The €39m facility, built on an area of 8,400m², received its GMP certification and manufacturing license in April 2008 – 25 months after the initial planning. The facility began operations in the same month. A new ampoule line was added in 2010.
The Hameln facility processes around 300 products on the bulk products level – aseptic or terminally sterilised. These are mostly used in hospitals and intensive care in more than 70 markets globally. In January 2009, the facility received the Facility of the Year Award in the category of operational excellence.
The Hameln plant has been co-financed by European Fonds for regional development. The general contractors for the plant were Daldrop + Dr.Ing.Huber and Bauunternehmung Hans Lamers.
Design and structure of the hameln facility
The highly innovative facility has been planned and implemented on the basis of lean manufacturing and the layout has been designed to optimise the production process. For instance, the work areas have been arranged logically taking the sequence of the individual production steps into consideration i.e. from the receipt of raw material, weighing and compounding to the filling process and finally shipment of filled vials and ampoules.
Short ways, decreased interim storage and optimised material flow are distinctive of the entire production layout of hameln pharma.
One more characteristic feature of this flexible facility is that the configuration of the new filling systems is no longer linear but U-shaped, as a result of which it can be operated with 33% less staff than the existing sterile plant. Cleaning and sterilisation of equipment and filters is automated to increase efficiency and also process security. State-of-the-art RABS (restricted access barrier system) technology has also been implemented throughout the bottling facilities.

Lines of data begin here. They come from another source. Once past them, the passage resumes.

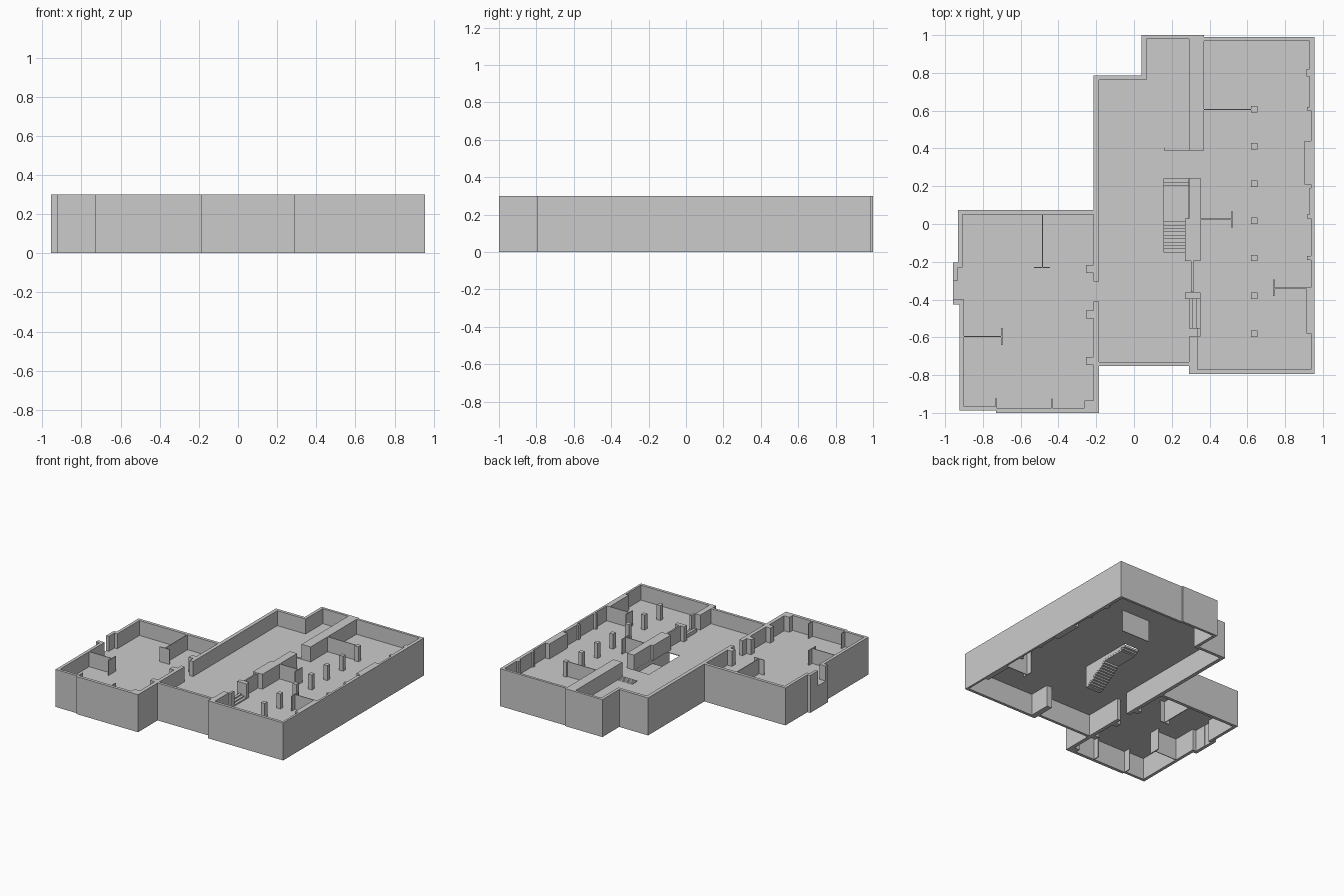
import bpy, bmesh

TOP, FLOOR = 0.30, 0.18


def boxes(name, rects, z0=0.0, z1=TOP):
    """One object made of upright blocks; each rect is x0, x1, y0, y1 (, z0, z1)."""
    bm = bmesh.new()
    for r in rects:
        x0, x1, y0, y1 = r[:4]
        a, b = r[4:] if len(r) == 6 else (z0, z1)
        res = bmesh.ops.create_cube(bm, size=1)
        for v in res["verts"]:
            v.co = ((x0 + x1) / 2 + v.co.x * (x1 - x0),
                    (y0 + y1) / 2 + v.co.y * (y1 - y0),
                    (a + b) / 2 + v.co.z * (b - a))
    me = bpy.data.meshes.new(name)
    bm.to_mesh(me)
    bm.free()
    ob = bpy.data.objects.new(name, me)
    bpy.context.collection.objects.link(ob)
    return ob


# floor slab, split around the stairwell
boxes("floor", [
    (-0.91, -0.2, -0.98, 0.06),
    (-0.955, -0.91, -0.41, -0.22),
    (-0.2, 0.16, -0.74, 0.77),
    (0.05, 0.16, 0.77, 0.99),
    (0.16, 0.29, 0.24, 0.99),
    (0.16, 0.29, -0.74, -0.15),
    (0.29, 0.945, -0.78, 0.98),
], FLOOR - 0.005, FLOOR)

# side wing outer walls, with a bay and a doorway notch
boxes("wing_walls", [
    (-0.933, -0.215, 0.05, 0.075),
    (-0.933, -0.908, -0.23, 0.05),
    (-0.957, -0.933, -0.30, -0.205),
    (-0.957, -0.93, -0.40, -0.30, 0, FLOOR),
    (-0.957, -0.9, -0.427, -0.40),
    (-0.925, -0.9, -0.987, -0.427),
    (-0.9, -0.73, -0.987, -0.965),
    (-0.73, -0.215, -1.0, -0.975),
])

# wall between wing and hall, with doorway
boxes("dividing_wall", [
    (-0.215, -0.185, -1.0, -0.41),
    (-0.215, -0.185, -0.305, 0.787),
])
boxes("wing_piers", [(-0.255, -0.215, y - 0.021, y + 0.021)
                     for y in (-0.238, -0.48, -0.725)]
      + [(-0.262, -0.215, -0.975, -0.935)])

# hall outer walls
boxes("hall_walls", [
    (-0.185, 0.04, 0.762, 0.787),
    (0.04, 0.065, 0.762, 1.0),
    (0.065, 0.37, 0.98, 1.0),
    (-0.185, 0.29, -0.752, -0.73),
])

# large room outer walls and the thickenings of its long wall
boxes("room_walls", [
    (0.37, 0.955, 0.97, 0.99),
    (0.938, 0.955, -0.77, 0.97),
    (0.29, 0.955, -0.793, -0.77),
    (0.29, 0.335, -0.77, -0.595),
])
boxes("room_wall_piers", [
    (0.928, 0.938, 0.62, 0.97),
    (0.913, 0.928, 0.78, 0.82),
    (0.915, 0.938, 0.60, 0.62),
    (0.902, 0.938, 0.21, 0.44),
    (0.928, 0.938, 0.05, 0.19),
    (0.915, 0.938, 0.03, 0.05),
    (0.915, 0.938, -0.19, -0.17),
    (0.912, 0.938, -0.58, -0.34),
])

# thick inner walls between hall and large room
boxes("inner_walls", [
    (0.29, 0.37, 0.39, 0.98),
    (0.29, 0.353, 0.03, 0.243),
    (0.27, 0.353, -0.195, 0.03),
    (0.302, 0.314, -0.36, -0.195),
    (0.27, 0.353, -0.397, -0.362),
    (0.335, 0.353, -0.595, -0.55),
], FLOOR)

# free-standing columns
boxes("columns", [(0.62, 0.654, y - 0.017, y + 0.017)
                  for y in (0.607, 0.411, 0.214, 0.018, -0.18, -0.38, -0.58)],
      FLOOR)

# thin partitions, most with a T-shaped end
T = 0.003
boxes("partitions", [
    (0.37, 0.62, 0.607 - T, 0.607 + T),
    (0.353, 0.518, 0.025 - T, 0.025 + T, FLOOR, TOP),
    (0.518 - T, 0.518 + T, -0.02, 0.07, FLOOR, TOP),
    (0.74, 0.938, -0.34 - T, -0.34 + T),
    (0.74 - T, 0.74 + T, -0.38, -0.295),
    (-0.485 - T, -0.485 + T, -0.23, 0.05),
    (-0.53, -0.445, -0.23 - T, -0.23 + T),
    (-0.9, -0.70, -0.595 - T, -0.595 + T),
    (-0.70 - T, -0.70 + T, -0.64, -0.55),
    (-0.73 - T, -0.73 + T, -0.975, -0.92),
    (-0.435 - T, -0.435 + T, -0.975, -0.925),
])

# stair down: two steps, a landing, then the long flight running under the floor
rise = FLOOR / 15
stairs = []
for i in range(2):
    y, z = 0.24 - 0.02 * i, FLOOR - rise * (i + 1)
    stairs.append((0.16, 0.29, y - 0.02, y, z - 0.016, z))
landing = FLOOR - 3 * rise
stairs.append((0.16, 0.29, 0.01, 0.20, landing - 0.012, landing))
for i in range(12):
    y, z = 0.01 - 0.0178 * i, landing - rise * (i + 0.9)
    stairs.append((0.16, 0.29, y - 0.0178, y, max(0, z - 0.016), z))
boxes("stairs_down", stairs)

# side wall of the stairwell, from the floor down to each step
boxes("stairwell_side", [(0.289, 0.291, s[2], s[3], s[5], FLOOR)
                         for s in stairs])

# very shallow steps beside the thick wall
boxes("hall_steps", [(0.16, 0.29, 0.39, 0.45 - 0.015 * i,
                      FLOOR + 0.002 * i, FLOOR + 0.002 * (i + 1))
                     for i in range(4)])

# low steps in the passage from hall to room
boxes("passage_steps", [(0.29 + 0.021 * i, 0.311 + 0.021 * i, -0.552, -0.397,
                         FLOOR, FLOOR + 0.01 * (3 - i))
                        for i in range(3)])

To maximise transparency, glass walls have been used generously (70% of all interior walls). This also helps in audits which are quite frequent in the contract manufacturing sector and in turn improves drug safety.
Construction work at operating level is being supplemented with projects to improve the value stream and boost efficiency. For instance, set-up time optimisation projects help to significantly improve general processing times, as is systematic management using the 5-S method.
The 5-S method warrants safe, clean workplaces and avoids the unnecessary wasting of time searching for equipment and tools. It helps in detecting defects and maintenance needs at an early stage and therefore prevents outages.
The hameln pharma sterile production plant has an enhanced supply of high purity elements such as. sterile air, ultra-pure steam and water for injections. The plant can produce 5,000l of HPW (highly purified water) within one hour.
About 2.6t of ultra-pure steam is produced from this every hour for sterilising production batch and filtrate containers, the filling lines, autoclaves and all the machine parts in direct contact with the product. More than 3,000l of HPW is processed every hour for water for injections (WfI) via distillation.
Four independent air filtration units are integrated into the new sterile production facility of hameln pharma. They produce a total air output of 180,000 cubic metre / hour to supply sterile air to the 4,000m² large cleanroom.
A directly accessible pharmaceutical cleanroom ceiling monitors and maintains all the air filtration facilities.
Taking future development of the building into consideration, the sterile production facility is designed so it can be easily adapted to future requirements in terms of space and technology. The hameln pharma plant is flexible to the adoption of new technologies and expansions in four dimensions. Further expansions will include the second phase of construction, which is expected to start in 2011.